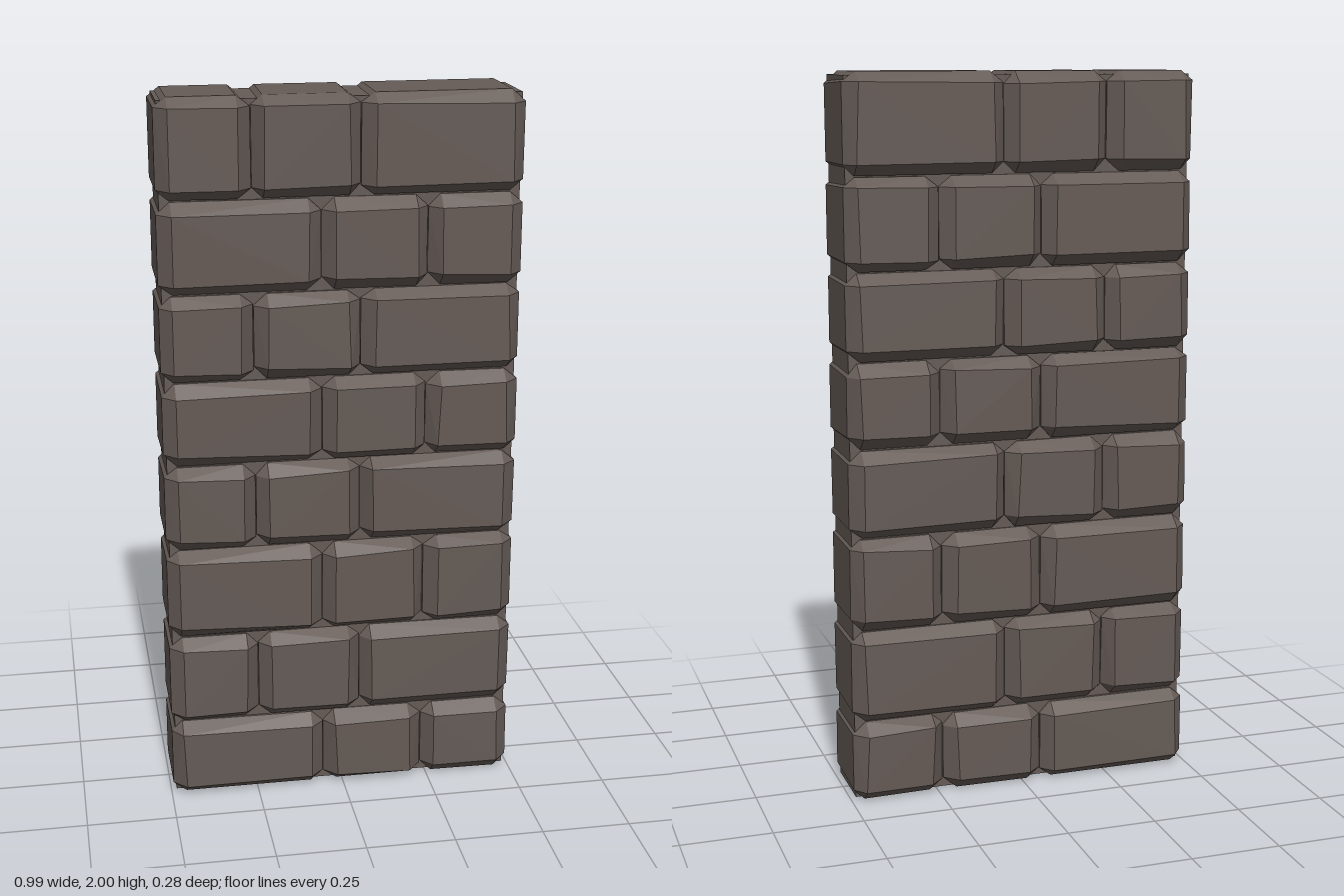
import * as THREE from 'three';
import { ConvexGeometry } from 'three/addons/geometries/ConvexGeometry.js';

export function createModel() {
  const wall = new THREE.Group();
  wall.name = 'brickWall';
  const stone = new THREE.MeshStandardMaterial({ color: 0x655b56 });
  stone.name = 'brown grey stone';

  // Small seeded jitter for hand-cut stones
  let seed = 11;
  const jitter = (amount) => {
    seed = (seed * 16807) % 2147483647;
    return (seed / 2147483647 - 0.5) * 2 * amount;
  };

  // Stone block with chamfered edges: three corner points at each of eight corners
  function brick(x0, x1, y0, y1) {
    const half = [(x1 - x0) / 2, (y1 - y0) / 2, 0.138];
    const points = [];
    for (const sx of [-1, 1]) for (const sy of [-1, 1]) for (const sz of [-1, 1]) {
      const sign = [sx, sy, sz];
      // Chamfer is wider front to back than along the course
      const cut = [0.034 + jitter(0.005), 0.03 + jitter(0.006), 0.038 + jitter(0.004)];
      for (let axis = 0; axis < 3; axis++) {
        const p = half.map((h, i) => sign[i] * (h - (i === axis ? 0 : cut[i])));
        p[2] += axis === 2 ? jitter(0.002) : 0;
        points.push(new THREE.Vector3(...p));
      }
    }
    const mesh = new THREE.Mesh(new ConvexGeometry(points), stone);
    mesh.position.set((x0 + x1) / 2, (y0 + y1) / 2, 0);
    return mesh;
  }

  // Courses from the ground up, with two alternating joint patterns
  const levels = [0, 0.226, 0.487, 0.75, 0.996, 1.235, 1.476, 1.729, 2];
  const joints = [
    [-0.495, -0.056, 0.233, 0.493],
    [-0.495, -0.242, 0.05, 0.493],
  ];
  for (let row = 0; row < levels.length - 1; row++) {
    const course = new THREE.Group();
    course.name = 'course' + (row + 1);
    const xs = joints[row % 2];
    for (let i = 0; i < 3; i++) {
      const block = brick(xs[i] + 0.001, xs[i + 1] - 0.001, levels[row] + (row ? 0.002 : 0), levels[row + 1] - (row < 7 ? 0.002 : 0));
      block.name = 'brick';
      course.add(block);
    }
    wall.add(course);
  }

  // Mortar core behind the joints
  const core = new THREE.Mesh(new THREE.BoxGeometry(0.97, 1.985, 0.19), stone);
  core.name = 'mortarCore';
  core.position.y = 0.9975;
  wall.add(core);

  return wall;
}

- - - -

▶ _ASSIGNMENT_
The answer must be every line of the records that contains the word "joints".

▶ _REPLY TO THE TASK_
  const joints = [
    const xs = joints[row % 2];
  // Mortar core behind the joints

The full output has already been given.